_ABOUT THIS TASK_
Take every line from the records below that includes the word "return".

[Records contained in a dataset]
==================================================
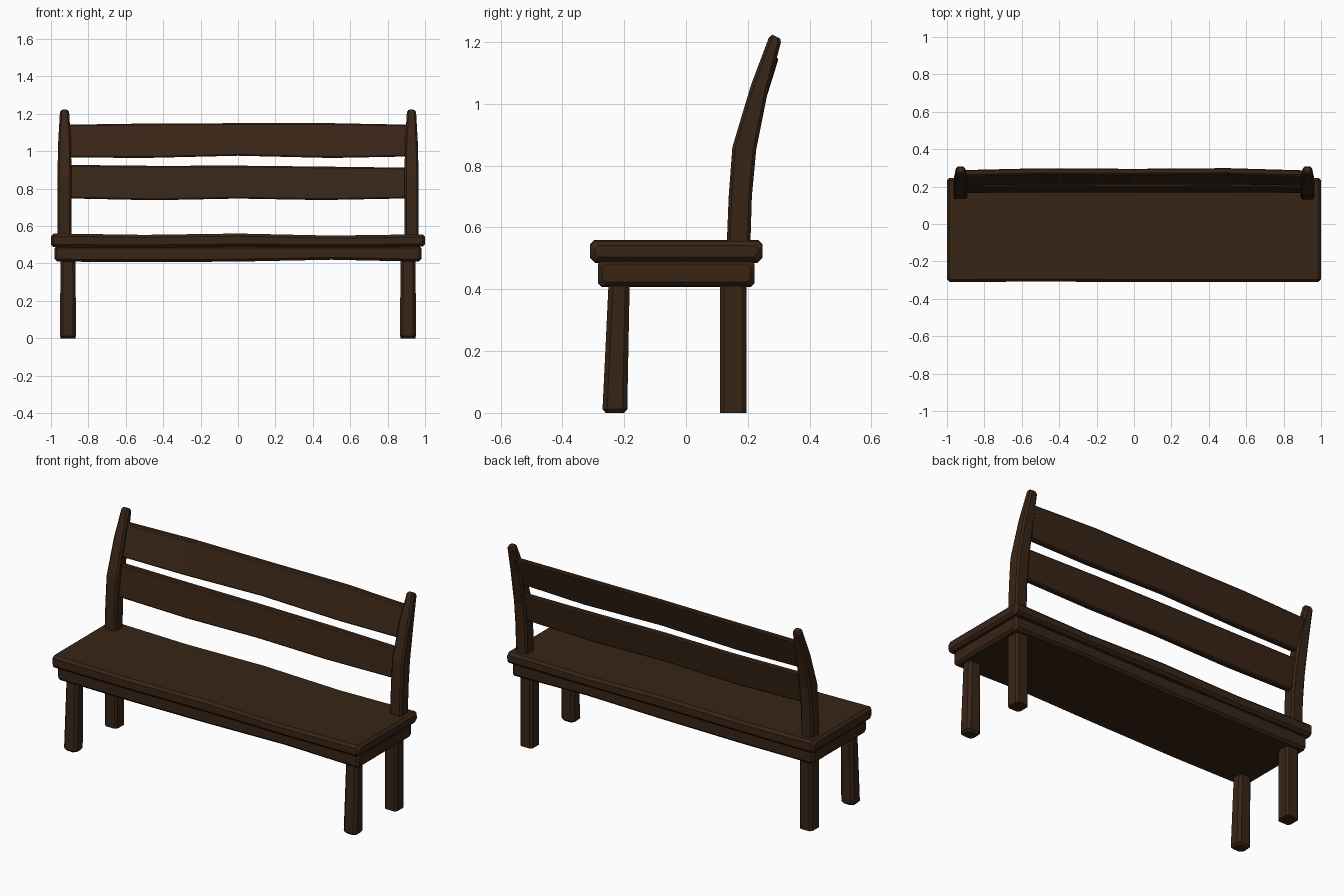
import bpy, bmesh
from mathutils import Vector

if "Cube" in bpy.data.objects:
    bpy.data.objects.remove(bpy.data.objects["Cube"])

wood = bpy.data.materials.new("dark_wood")
wood.diffuse_color = (0.04, 0.018, 0.008, 1)
wood.use_nodes = True
wood.node_tree.nodes["Principled BSDF"].inputs["Base Color"].default_value = wood.diffuse_color


def octagon(a, u, v, c, inset=0.0):
    """Chamfered rectangle from corner a along full side vectors u and v."""
    a, u, v = Vector(a), Vector(u), Vector(v)
    du, dv = u.normalized(), v.normalized()
    a = a + (du + dv) * inset
    u, v = u - du * 2 * inset, v - dv * 2 * inset
    cu, cv = du * c, dv * c
    return [a + cu, a + u - cu, a + u + cv, a + u + v - cv,
            a + u + v - cu, a + v + cu, a + v - cv, a + cv]


def loft(name, rings, mirror=False):
    """Skin a row of matching rings and cap both ends."""
    bm = bmesh.new()
    rows = [[bm.verts.new(p) for p in r] for r in rings]
    n = len(rows[0])
    for r, s in zip(rows, rows[1:]):
        for i in range(n):
            j = (i + 1) % n
            bm.faces.new((r[i], r[j], s[j], s[i]))
    bm.faces.new(rows[0])
    bm.faces.new(rows[-1])
    bmesh.ops.recalc_face_normals(bm, faces=bm.faces)
    me = bpy.data.meshes.new(name)
    bm.to_mesh(me)
    bm.free()
    me.materials.append(wood)
    ob = bpy.data.objects.new(name, me)
    bpy.context.collection.objects.link(ob)
    if mirror:
        ob.modifiers.new("mirror", 'MIRROR').use_mirror_merge = False
    return ob


def board(name, stations, c, shear=0.0):
    """Long board along x; stations are (x, y0, y1, z0, z1), ends chamfered."""
    def ring(s, x, inset):
        _, y0, y1, z0, z1 = s
        h = z1 - z0
        return octagon((x, y0, z0), (0, y1 - y0, 0), (0, h * shear, h), c, inset)
    first, last = stations[0], stations[-1]
    rings = [ring(first, first[0], c)]
    rings.append(ring(first, first[0] + c, 0))
    rings += [ring(s, s[0], 0) for s in stations[1:-1]]
    rings += [ring(last, last[0] - c, 0), ring(last, last[0], c)]
    return loft(name, rings)


# seat plank and the thick frame below it, slightly uneven along their length
board("seat", [(-1, -.31, .247, .487, .56), (-.5, -.308, .245, .485, .553),
               (0, -.31, .247, .49, .56), (.5, -.31, .245, .487, .549),
               (1, -.31, .247, .49, .556)], .014)
board("seat_frame", [(-.98, -.285, .222, .41, .495), (-.5, -.285, .222, .407, .495),
                     (0, -.283, .22, .41, .495), (.5, -.285, .222, .42, .495),
                     (.98, -.285, .222, .41, .495)], .013)

# back slats, leaning with the posts
board("lower_slat", [(-.92, .165, .2, .748, .927), (-.45, .168, .203, .738, .922),
                     (0, .166, .201, .747, .923), (.45, .168, .203, .739, .918),
                     (.92, .165, .2, .748, .912)], .007, .17)
board("upper_slat", [(-.92, .203, .236, .967, 1.142), (-.5, .21, .243, .964, 1.148),
                     (0, .21, .243, .976, 1.15), (.5, .21, .243, .964, 1.15),
                     (.92, .203, .236, .972, 1.142)], .007, .31)


def upright(name, stations, c):
    """Mirrored post; stations are (x0, x1, front y, front z, back y, back z, inset)."""
    rings = [octagon((x0, fy, fz), (x1 - x0, 0, 0), (0, by - fy, bz - fz), c, i)
             for x0, x1, fy, fz, by, bz, i in stations]
    return loft(name, rings, mirror=True)


# splayed front legs
upright("front_legs", [(.866, .952, -.27, 0, -.19, 0, .01),
                       (.866, .952, -.27, .012, -.19, .012, 0),
                       (.869, .949, -.25, .43, -.182, .43, 0)], .015)

# straight back legs
upright("back_legs", [(.868, .95, .11, 0, .195, 0, 0),
                      (.868, .95, .11, .43, .195, .43, 0)], .013)

# curved, tapering back posts
upright("back_posts", [(.89, .966, .13, .5, .207, .5, 0),
                       (.89, .966, .138, .7, .213, .7, 0),
                       (.89, .966, .15, .86, .227, .85, 0),
                       (.893, .961, .21, 1.06, .266, 1.045, 0),
                       (.903, .952, .268, 1.214, .307, 1.198, 0),
                       (.903, .952, .273, 1.227, .311, 1.207, .007)], .01)
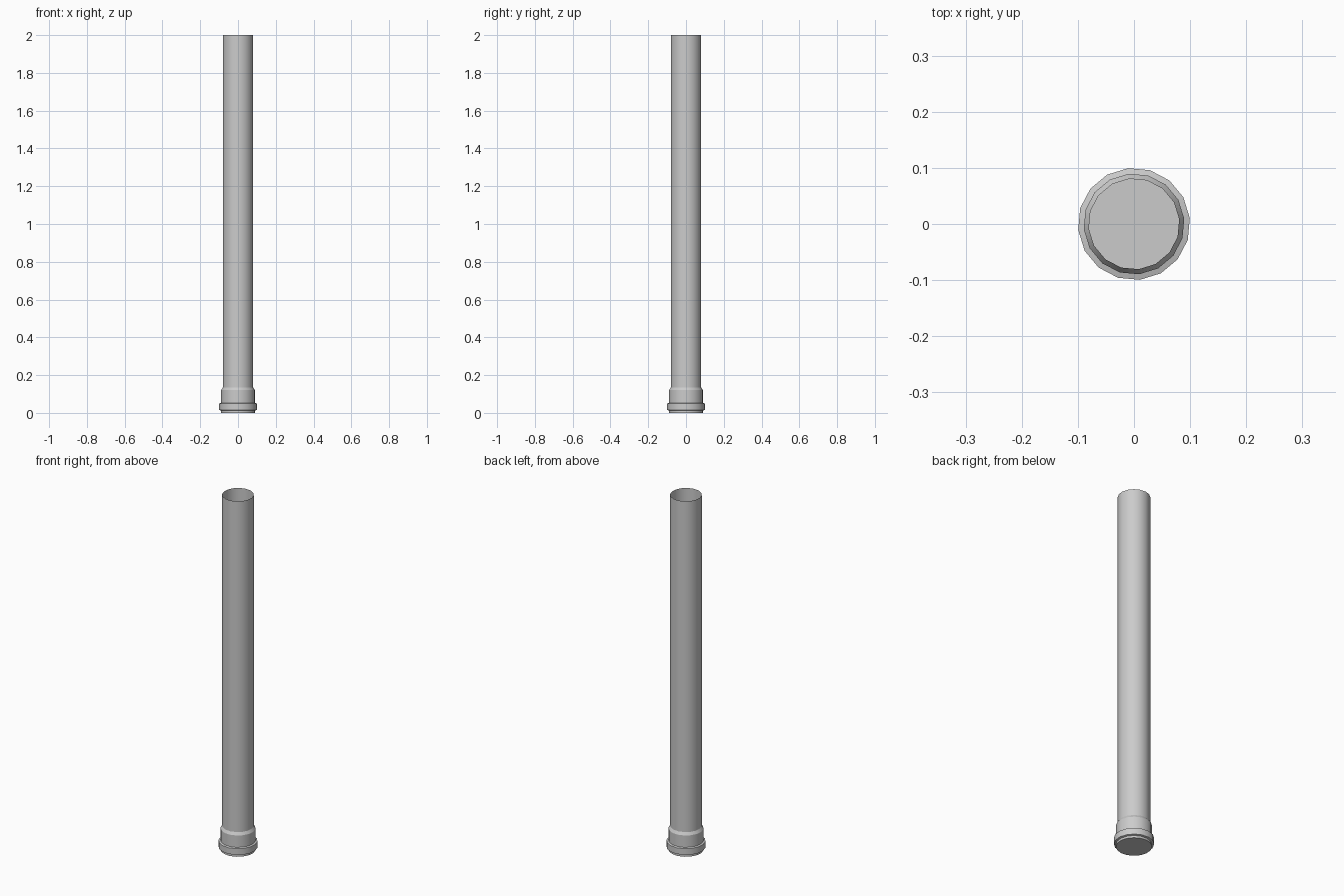
import bpy, bmesh, math
from mathutils import Matrix

if "Cube" in bpy.data.objects:
    bpy.data.objects.remove(bpy.data.objects["Cube"])

SIDES = 16
PHASE = math.radians(6)


def lathe(name, profile, cap_bottom=False):
    """Revolve (radius, z) points around the z axis."""
    bm = bmesh.new()
    rings = []
    for r, z in profile:
        rings.append([bm.verts.new((r * math.cos(PHASE + math.tau * i / SIDES),
                                    r * math.sin(PHASE + math.tau * i / SIDES), z))
                      for i in range(SIDES)])
    for a, b in zip(rings, rings[1:]):
        for i in range(SIDES):
            j = (i + 1) % SIDES
            bm.faces.new((a[i], a[j], b[j], b[i]))
    if cap_bottom:
        bm.faces.new(rings[0][::-1])
    mesh = bpy.data.meshes.new(name)
    bm.to_mesh(mesh)
    bm.free()
    obj = bpy.data.objects.new(name, mesh)
    bpy.context.collection.objects.link(obj)
    bpy.ops.object.select_all(action='DESELECT')
    obj.select_set(True)
    bpy.context.view_layer.objects.active = obj
    bpy.ops.object.shade_smooth_by_angle(angle=math.radians(30))
    return obj


# One thin-walled skin: closed base, seal collar, socket, sloped shoulder, long open pipe
lathe("drain_pipe", [
    (0.09, 0.0), (0.09, 0.012),
    (0.1, 0.015), (0.1, 0.05), (0.09, 0.053),
    (0.09, 0.12), (0.081, 0.135),
    (0.081, 2.0),
], cap_bottom=True)
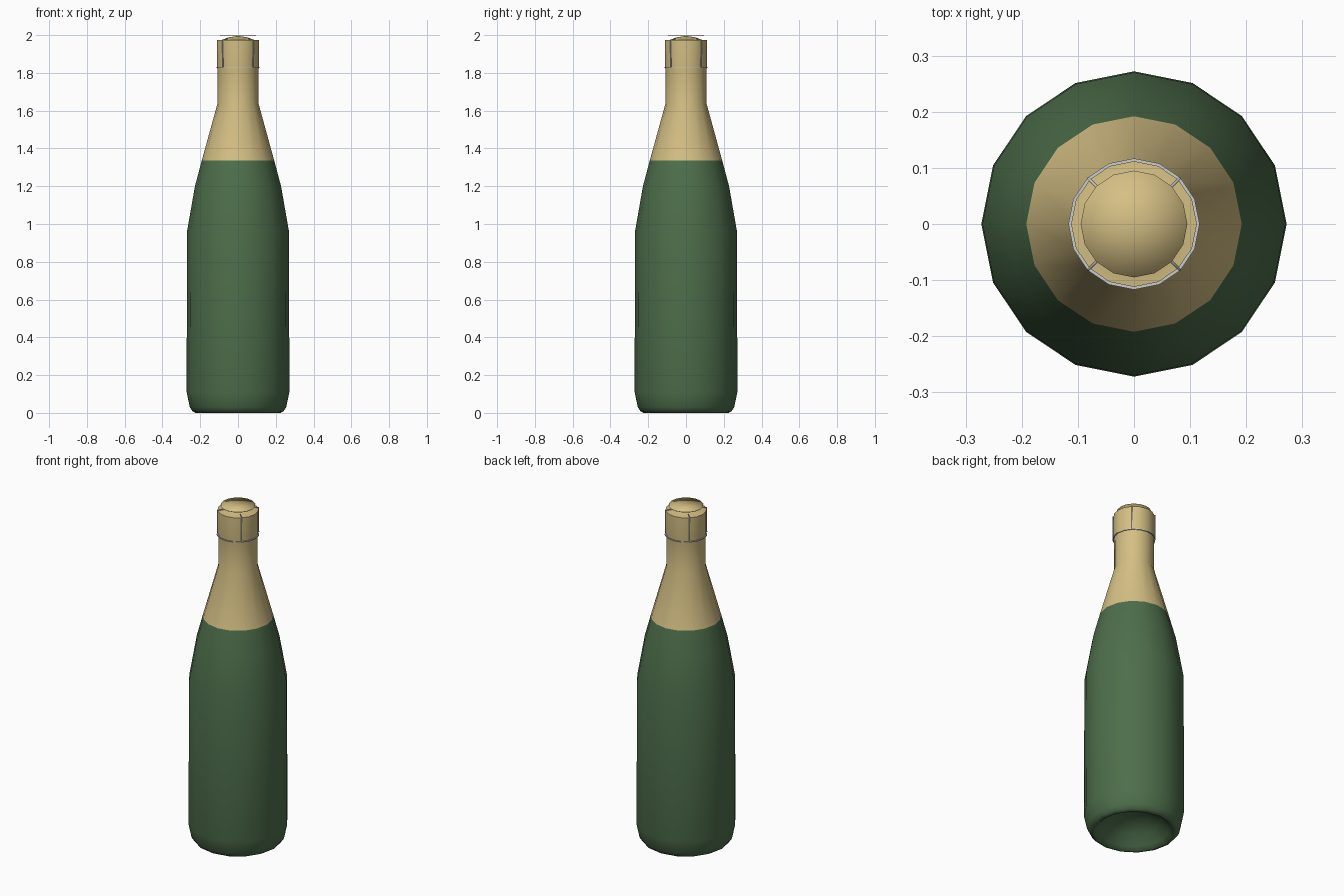
import bpy, bmesh, math

if "Cube" in bpy.data.objects:
    bpy.data.objects.remove(bpy.data.objects["Cube"])

SIDES = 16


def material(name, rgb):
    m = bpy.data.materials.new(name)
    m.diffuse_color = (*rgb, 1)
    m.use_nodes = True
    m.node_tree.nodes["Principled BSDF"].inputs["Base Color"].default_value = m.diffuse_color
    return m


def lathe(name, profile, mat=None, angle=50, closed=False):
    """Spin an (r, z) profile about z; points with r = 0 become single poles."""
    bm = bmesh.new()
    rings = []
    for r, z in profile:
        n = SIDES if r > 0 else 1
        rings.append([bm.verts.new((r * math.cos(2 * math.pi * j / SIDES),
                                    r * math.sin(2 * math.pi * j / SIDES), z)) for j in range(n)])
    pairs = list(zip(rings, rings[1:]))
    if closed:
        pairs.append((rings[-1], rings[0]))
    for a, b in pairs:
        for j in range(SIDES):
            k = (j + 1) % SIDES
            loop = [a[j % len(a)], a[k % len(a)], b[k % len(b)], b[j % len(b)]]
            bm.faces.new(list(dict.fromkeys(loop)))
    return finish(name, bm, mat, angle)


def finish(name, bm, mat, angle):
    for f in bm.faces:
        f.smooth = True
    me = bpy.data.meshes.new(name)
    bm.to_mesh(me)
    bm.free()
    me.set_sharp_from_angle(angle=math.radians(angle))
    if mat:
        me.materials.append(mat)
    ob = bpy.data.objects.new(name, me)
    bpy.context.collection.objects.link(ob)
    return ob


green = material("green_glass", (0.075, 0.155, 0.07))
gold = material("gold_foil", (0.66, 0.52, 0.23))

# Glass body with the hollow punt underneath
lathe("bottle_body", [(0, 0.12), (0.08, 0.105), (0.15, 0.07), (0.195, 0.02), (0.215, 0.002),
                      (0.225, 0.0), (0.24, 0.008), (0.255, 0.03), (0.272, 0.11),
                      (0.27, 0.96), (0.228, 1.2), (0.192, 1.335)], green, 60)

# Foil over the shoulder, neck and cork
lathe("neck_foil", [(0.192, 1.335), (0.108, 1.64), (0.108, 1.81), (0.112, 1.84),
                    (0.112, 1.973), (0.085, 1.975), (0.05, 1.988), (0, 1.996)], gold, 50)

# Thin metal cap, shaded all round so that it reads as domed
lathe("cork_cap", [(0, 1.998), (0.095, 1.998), (0.095, 2.0), (0, 2.0)], gold, 180)

# Wire ring around the neck
R, T = 0.1145, 0.0025
lathe("wire_ring", [(R - T, 1.83 - T), (R + T, 1.83 - T), (R + T, 1.83 + T), (R - T, 1.83 + T)],
      None, 30, closed=True)

# Four wires running up the neck and in under the cap
for i in range(4):
    a = math.radians(45 + 90 * i)
    cv = bpy.data.curves.new("cage_wire_%d" % (i + 1), 'CURVE')
    cv.dimensions = '3D'
    cv.bevel_depth = 0.003
    cv.bevel_resolution = 0
    cv.use_fill_caps = True
    path = [(R, 1.83), (R, 1.975), (0.08, 1.98)]
    sp = cv.splines.new('POLY')
    sp.points.add(len(path) - 1)
    for p, (r, z) in zip(sp.points, path):
        p.co = (r * math.cos(a), r * math.sin(a), z, 1)
    bpy.context.collection.objects.link(bpy.data.objects.new(cv.name, cv))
==================================================
_RESPONSE TO THE TASK_
    return [a + cu, a + u - cu, a + u + cv, a + u + v - cv,
    return ob
        return octagon((x, y0, z0), (0, y1 - y0, 0), (0, h * shear, h), c, inset)
    return loft(name, rings)
    return loft(name, rings, mirror=True)
    return obj
    return m
    return finish(name, bm, mat, angle)
    return ob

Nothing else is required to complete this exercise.